Go through the entries below and say how many lines hold the word "green". Nothing else is needed.

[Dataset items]
____

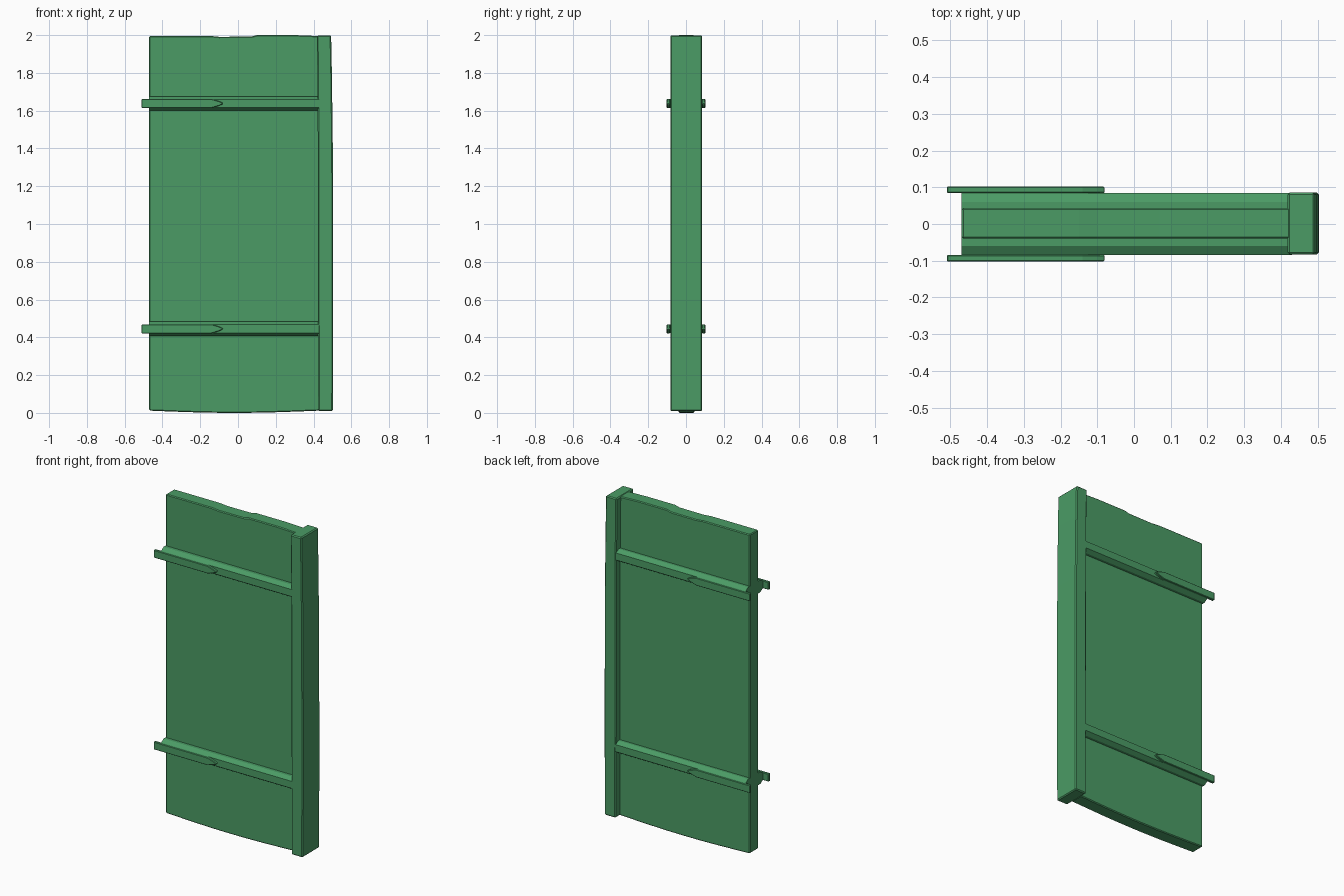
import bpy
import bmesh
import math

cube = bpy.data.objects.get("Cube")
if cube:
    bpy.data.objects.remove(cube, do_unlink=True)

green = bpy.data.materials.new("door_green")
green.use_nodes = True
colour = (0.07, 0.33, 0.13, 1)
green.diffuse_color = colour
green.node_tree.nodes["Principled BSDF"].inputs["Base Color"].default_value = colour


def extrude_outline(name, points, offset, bevel=0.0):
    """Prism from a closed outline, swept along the offset vector."""
    bm = bmesh.new()
    face = bm.faces.new([bm.verts.new(p) for p in points])
    swept = bmesh.ops.extrude_face_region(bm, geom=[face])
    verts = [g for g in swept["geom"] if isinstance(g, bmesh.types.BMVert)]
    bmesh.ops.translate(bm, verts=verts, vec=offset)
    bmesh.ops.recalc_face_normals(bm, faces=bm.faces)
    mesh = bpy.data.meshes.new(name)
    bm.to_mesh(mesh)
    bm.free()
    mesh.materials.append(green)
    obj = bpy.data.objects.new(name, mesh)
    bpy.context.collection.objects.link(obj)
    if bevel:
        mod = obj.modifiers.new("worn_edges", "BEVEL")
        mod.width = bevel
        mod.segments = 1
        mod.limit_method = "ANGLE"
        mod.angle_limit = math.radians(40)
    return obj


# Door panel: gently bowed foot and a slightly worn top edge
left, right = -0.47, 0.43
foot = []
for i in range(9):
    t = i / 8
    foot.append((left + t * (right - left), 0.012 - 0.012 * math.sin(math.pi * t)))
top = [(right, 1.995), (0.3, 2.0), (0.1, 2.0), (0.07, 1.992),
       (-0.1, 1.991), (-0.15, 1.996), (left, 1.996)]
extrude_outline("door_panel", [(x, -0.04, z) for x, z in foot + top],
                (0, 0.084, 0), 0.005)

# Hinge post, narrowing a little at the top
post = [(0.425, 0.01), (0.502, 0.01), (0.504, 0.6), (0.502, 1.4),
        (0.497, 1.8), (0.493, 1.998), (0.418, 1.998), (0.422, 1.6)]
extrude_outline("hinge_post", [(x, -0.083, z) for x, z in post],
                (0, 0.169, 0), 0.006)

# Battens and pointed straps, on both faces at both heights
for level, z in (("lower", 0.445), ("upper", 1.638)):
    for side, s in (("front", -1), ("back", 1)):
        section = [(0.03, -0.038), (0.06, -0.038), (0.085, -0.022),
                   (0.085, 0.022), (0.06, 0.038), (0.03, 0.038)]
        extrude_outline(f"{level}_{side}_batten",
                        [(left, s * y, z + dz) for y, dz in section],
                        (0.9, 0, 0))

        half = [(-0.51, 0.024), (-0.14, 0.024), (-0.1, 0.012), (-0.08, 0.003)]
        outline = [(x, -w) for x, w in half] + [(x, w) for x, w in reversed(half)]
        extrude_outline(f"{level}_{side}_strap",
                        [(x, s * 0.084, z + w) for x, w in outline],
                        (0, s * 0.018, 0), 0.006)
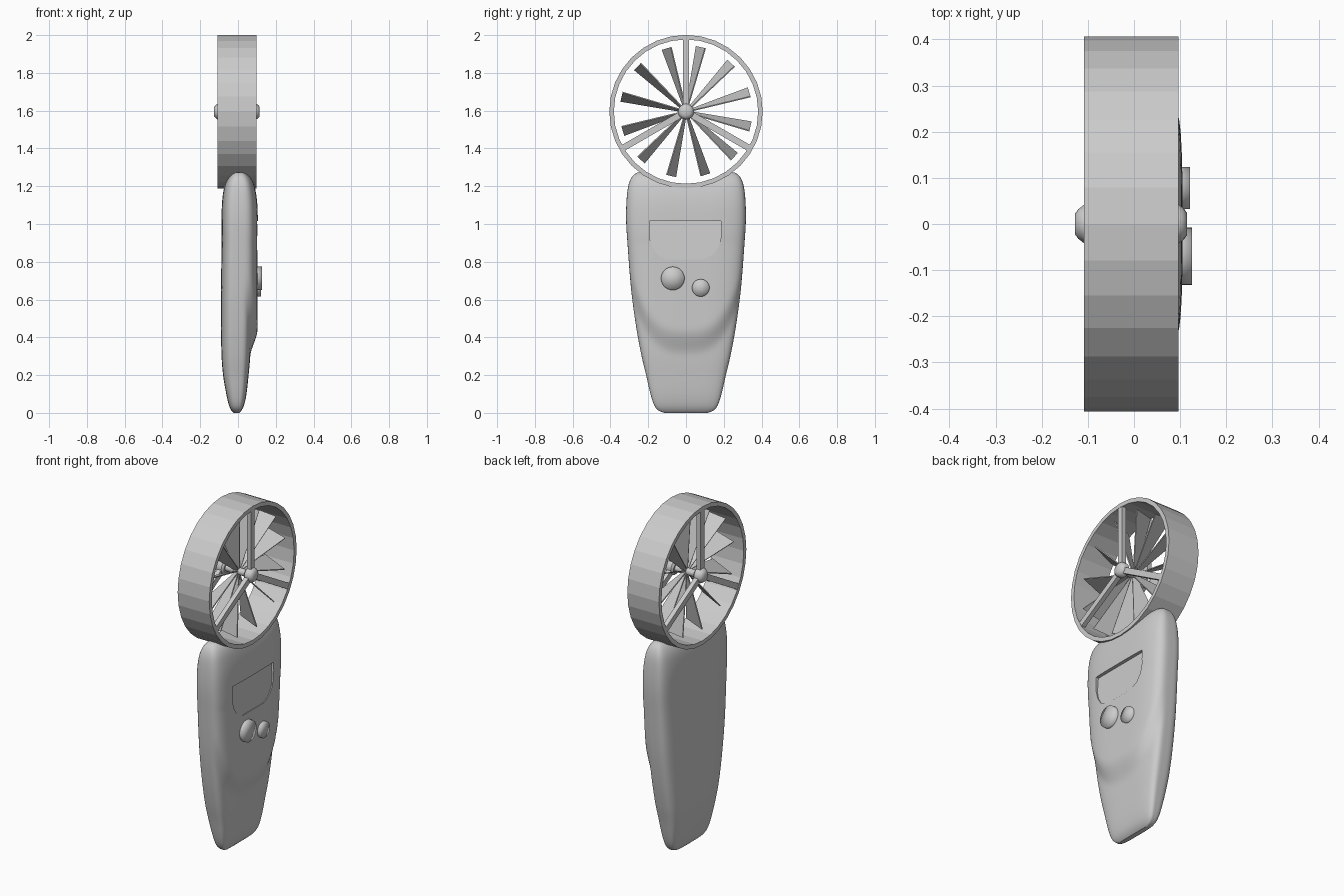
import bpy, bmesh, math
from mathutils import Matrix, Vector

if "Cube" in bpy.data.objects:
    bpy.data.objects.remove(bpy.data.objects["Cube"])

CZ = 1.595          # height of the fan axis
grey = bpy.data.materials.new("light grey")
grey.diffuse_color = (0.6, 0.6, 0.6, 1)
grey.use_nodes = True
grey.node_tree.nodes["Principled BSDF"].inputs["Base Color"].default_value = grey.diffuse_color


def finish(name, bm, smooth=None):
    bmesh.ops.recalc_face_normals(bm, faces=bm.faces)
    me = bpy.data.meshes.new(name)
    bm.to_mesh(me)
    bm.free()
    me.materials.append(grey)
    ob = bpy.data.objects.new(name, me)
    bpy.context.collection.objects.link(ob)
    if smooth:
        smooth_it(ob, smooth)
    return ob


def smooth_it(ob, angle):
    bpy.ops.object.select_all(action='DESELECT')
    ob.select_set(True)
    bpy.context.view_layer.objects.active = ob
    bpy.ops.object.shade_smooth_by_angle(angle=math.radians(angle))


def lathe(name, profile, sides, y=0, z=CZ, closed=False, smooth=None):
    """Spin (x, radius) points around an axis parallel to x."""
    bm = bmesh.new()
    rings = []
    for x, r in profile:
        rings.append([bm.verts.new((x, y + r * math.cos(math.tau * i / sides),
                                    z + r * math.sin(math.tau * i / sides)))
                      for i in range(sides)])
    pairs = list(zip(rings, rings[1:]))
    if closed:
        pairs.append((rings[-1], rings[0]))
    for a, b in pairs:
        for i in range(sides):
            j = (i + 1) % sides
            bm.faces.new((a[i], a[j], b[j], b[i]))
    if not closed:
        for ring, (x, r) in ((rings[0], profile[0]), (rings[-1], profile[-1])):
            c = bm.verts.new((x, y, z))
            for i in range(sides):
                bm.faces.new((ring[i], ring[(i + 1) % sides], c))
    return finish(name, bm, smooth)


def cut(ob, cutter):
    m = ob.modifiers.new("cut", 'BOOLEAN')
    m.operation = 'DIFFERENCE'
    m.solver = 'EXACT'
    m.object = cutter
    bpy.context.view_layer.objects.active = ob
    bpy.ops.object.modifier_apply(modifier=m.name)
    bpy.data.objects.remove(cutter)


def sstep(a, b, v):
    t = min(1, max(0, (v - a) / (b - a)))
    return t * t * (3 - 2 * t)


# Handle body: lofted rounded sections (z, half width, front depth, back depth)
stations = [(0.0, .115, .006, .022), (.012, .145, .018, .035), (.04, .168, .032, .048),
            (.1, .188, .045, .062), (.2, .211, .056, .079), (.3, .235, .065, .087),
            (.45, .263, .072, .09), (.65, .290, .08, .09), (.9, .310, .104, .087),
            (1.02, .317, .105, .087), (1.12, .315, .101, .084), (1.2, .306, .088, .072),
            (1.24, .292, .073, .055), (1.262, .275, .055, .036), (1.272, .258, .04, .02)]


def section(i, t):
    p = [stations[max(0, min(len(stations) - 1, i + k))] for k in (-1, 0, 1, 2)]
    dz = p[2][0] - p[1][0]
    z = p[1][0] + t * dz
    out = [z]
    for c in (1, 2, 3):
        m0 = (p[2][c] - p[0][c]) / (p[2][0] - p[0][0]) * dz
        m1 = (p[3][c] - p[1][c]) / (p[3][0] - p[1][0]) * dz
        out.append((2*t**3 - 3*t*t + 1) * p[1][c] + (t**3 - 2*t*t + t) * m0
                   + (3*t*t - 2*t**3) * p[2][c] + (t**3 - t*t) * m1)
    return out


bm = bmesh.new()
N = 96
rings = []
for i in range(len(stations) - 1):
    steps = max(2, round((stations[i + 1][0] - stations[i][0]) / .02))
    last = i == len(stations) - 2
    for k in range(steps + last):
        z, w, f, b = section(i, k / steps)
        ring = []
        for s in range(N):
            a = math.tau * s / N
            c, q = math.cos(a), math.sin(a)
            r = (abs(c) ** 4 + abs(q) ** 4) ** -.25
            y = w * c * r
            # raised front panel ending in a U-shaped step
            u = .35 + .3 * (abs(y) / .29) ** 3
            d = sstep(u - .05, u + .1, z) if z < .9 else 0
            front = f + (max(f, .104) - f) * d
            ring.append(bm.verts.new(((front if q > 0 else b) * q * r, y, z)))
        rings.append(ring)
for a, b in zip(rings, rings[1:]):
    for s in range(N):
        t = (s + 1) % N
        bm.faces.new((a[s], a[t], b[t], b[s]))
bm.faces.new(rings[0])
bm.faces.new(rings[-1])
body = finish("handle_body", bm)

# Round seat for the fan ring
cut(body, lathe("seat_cutter", [(-.3, .404), (.3, .404)], 32))

# Recessed display window with a sloping floor
half = [(.19, 1.015), (.19, .93), (.177, .88), (.15, .84), (.1, .812)]
outline = half + [(-y, z) for y, z in reversed(half)]
bm = bmesh.new()
floor = [bm.verts.new((.1 - .015 * (z - .812) / .203, y - .004, z)) for y, z in outline]
lid = [bm.verts.new((.2, y - .004, z)) for y, z in outline]
bm.faces.new(floor)
bm.faces.new(lid)
for i in range(len(outline)):
    j = (i + 1) % len(outline)
    bm.faces.new((floor[i], floor[j], lid[j], lid[i]))
cut(body, finish("display_cutter", bm))
smooth_it(body, 35)

# Buttons
for name, y, z, r, x in (("large_button", -.07, .712, .062, .126),
                         ("small_button", .078, .662, .046, .121)):
    lathe(name, [(.07, r), (x, r)], 32, y, z, smooth=180)

# Fan ring
lathe("fan_ring", [(-.108, .406), (.097, .406), (.097, .382), (-.108, .382)], 32, closed=True)

# Hub caps and axle
lathe("front_hub", [(.06, .03), (.07, .042), (.097, .042), (.108, .034), (.115, .024)], 16, smooth=40)
lathe("rear_hub", [(-.07, .03), (-.08, .042), (-.108, .042), (-.121, .032), (-.128, .022)], 16, smooth=40)
lathe("axle", [(-.08, .02), (.08, .02)], 16, smooth=40)

# Three support spokes on each side
for name, x in (("front_spokes", .083), ("rear_spokes", -.094)):
    bm = bmesh.new()
    for deg in (90, 210, 330):
        mat = (Matrix.Translation((x, 0, CZ)) @ Matrix.Rotation(math.radians(deg), 4, 'X')
               @ Matrix.Translation((0, .205, 0)) @ Matrix.Diagonal((.026, .37, .034, 1)))
        bmesh.ops.create_cube(bm, size=1, matrix=mat)
    finish(name, bm)

# Twelve pitched, tapering blades
bm = bmesh.new()
for k in range(12):
    a = math.radians(17 + 30 * k)
    radial = Vector((0, math.cos(a), math.sin(a)))
    tang = Vector((0, -math.sin(a), math.cos(a)))
    chord = Vector((.94, 0, 0)) - tang * .34
    normal = Vector((.34, 0, 0)) + tang * .94
    v = [bm.verts.new(Vector((0, 0, CZ)) + radial * r + chord * c * h + normal * n)
         for n in (-.003, .003)
         for r, c, h in ((.015, -1, .012), (.35, -1, .072), (.35, 1, .072), (.015, 1, .012))]
    for f in ((0, 1, 2, 3), (4, 5, 6, 7), (0, 1, 5, 4), (1, 2, 6, 5), (2, 3, 7, 6), (3, 0, 4, 7)):
        bm.faces.new([v[i] for i in f])
finish("fan_blades", bm)
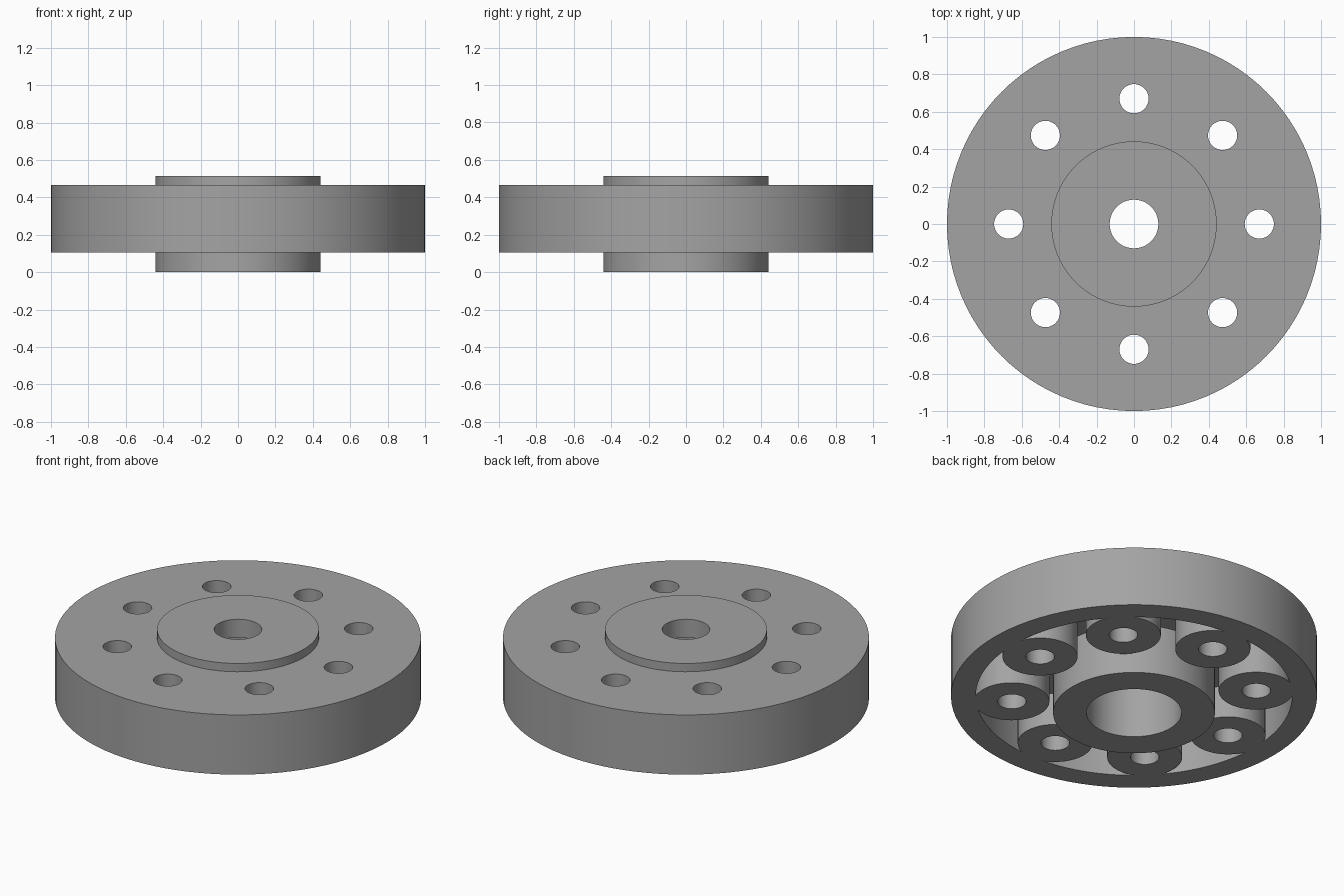
import bpy, bmesh, math
from mathutils import Matrix, Vector

if "Cube" in bpy.data.objects:
    bpy.data.objects.remove(bpy.data.objects["Cube"])

SEG = 96
RIM_Z, WEB_Z, FACE_Z, TOP_Z = 0.105, 0.3, 0.465, 0.515
BOLT_R, BOLT_N = 0.67, 8


def make_object(name, bm):
    bmesh.ops.recalc_face_normals(bm, faces=bm.faces)
    mesh = bpy.data.meshes.new(name)
    bm.to_mesh(mesh)
    bm.free()
    obj = bpy.data.objects.new(name, mesh)
    bpy.context.collection.objects.link(obj)
    return obj


def lathe(name, profile):
    """Revolve a closed (radius, z) profile around the z axis."""
    bm = bmesh.new()
    rings = [[bm.verts.new((r * math.cos(2 * math.pi * i / SEG),
                            r * math.sin(2 * math.pi * i / SEG), z))
              for r, z in profile] for i in range(SEG)]
    n = len(profile)
    for i in range(SEG):
        a, b = rings[i], rings[(i + 1) % SEG]
        for j in range(n):
            k = (j + 1) % n
            bm.faces.new((a[j], b[j], b[k], a[k]))
    return make_object(name, bm)


def cylinder_ring(name, radius, z0, z1, segments):
    """Equal upright cylinders spaced around the bolt circle."""
    bm = bmesh.new()
    for i in range(BOLT_N):
        a = 2 * math.pi * i / BOLT_N
        pos = Vector((BOLT_R * math.cos(a), BOLT_R * math.sin(a), (z0 + z1) / 2))
        bmesh.ops.create_cone(bm, cap_ends=True, segments=segments,
                              radius1=radius, radius2=radius, depth=z1 - z0,
                              matrix=Matrix.Translation(pos))
    return make_object(name, bm)


def apply_boolean(target, tool, operation):
    tool.hide_render = True
    bpy.context.view_layer.objects.active = target
    mod = target.modifiers.new(operation.lower(), 'BOOLEAN')
    mod.operation, mod.object, mod.solver = operation, tool, 'EXACT'
    bpy.ops.object.modifier_apply(modifier=mod.name)
    bpy.data.objects.remove(tool, do_unlink=True)


# Flanged wheel: raised hub, rim, recessed underside and stepped bore
wheel = lathe("flanged_wheel", [
    (0.13, TOP_Z), (0.442, TOP_Z), (0.442, FACE_Z), (1.0, FACE_Z),
    (1.0, RIM_Z), (0.865, RIM_Z), (0.865, WEB_Z), (0.442, WEB_Z),
    (0.442, 0.0), (0.26, 0.0), (0.26, 0.405), (0.13, 0.405)])

# Bosses under the web, flush with the rim's lower face
apply_boolean(wheel, cylinder_ring("bosses", 0.205, RIM_Z, 0.38, 64), 'UNION')

# Bolt holes through the web and bosses
apply_boolean(wheel, cylinder_ring("bolt_holes", 0.078, -0.1, 0.6, 48), 'DIFFERENCE')

# Dark grey metal
metal = bpy.data.materials.new("dark_grey")
metal.diffuse_color = (0.37, 0.37, 0.37, 1.0)
metal.use_nodes = True
metal.node_tree.nodes["Principled BSDF"].inputs["Base Color"].default_value = metal.diffuse_color
wheel.data.materials.clear()
wheel.data.materials.append(metal)

# Smooth walls with sharp rims
bpy.ops.object.select_all(action='DESELECT')
wheel.select_set(True)
bpy.context.view_layer.objects.active = wheel
bpy.ops.object.shade_smooth_by_angle(angle=math.radians(30))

____

Completed task: 5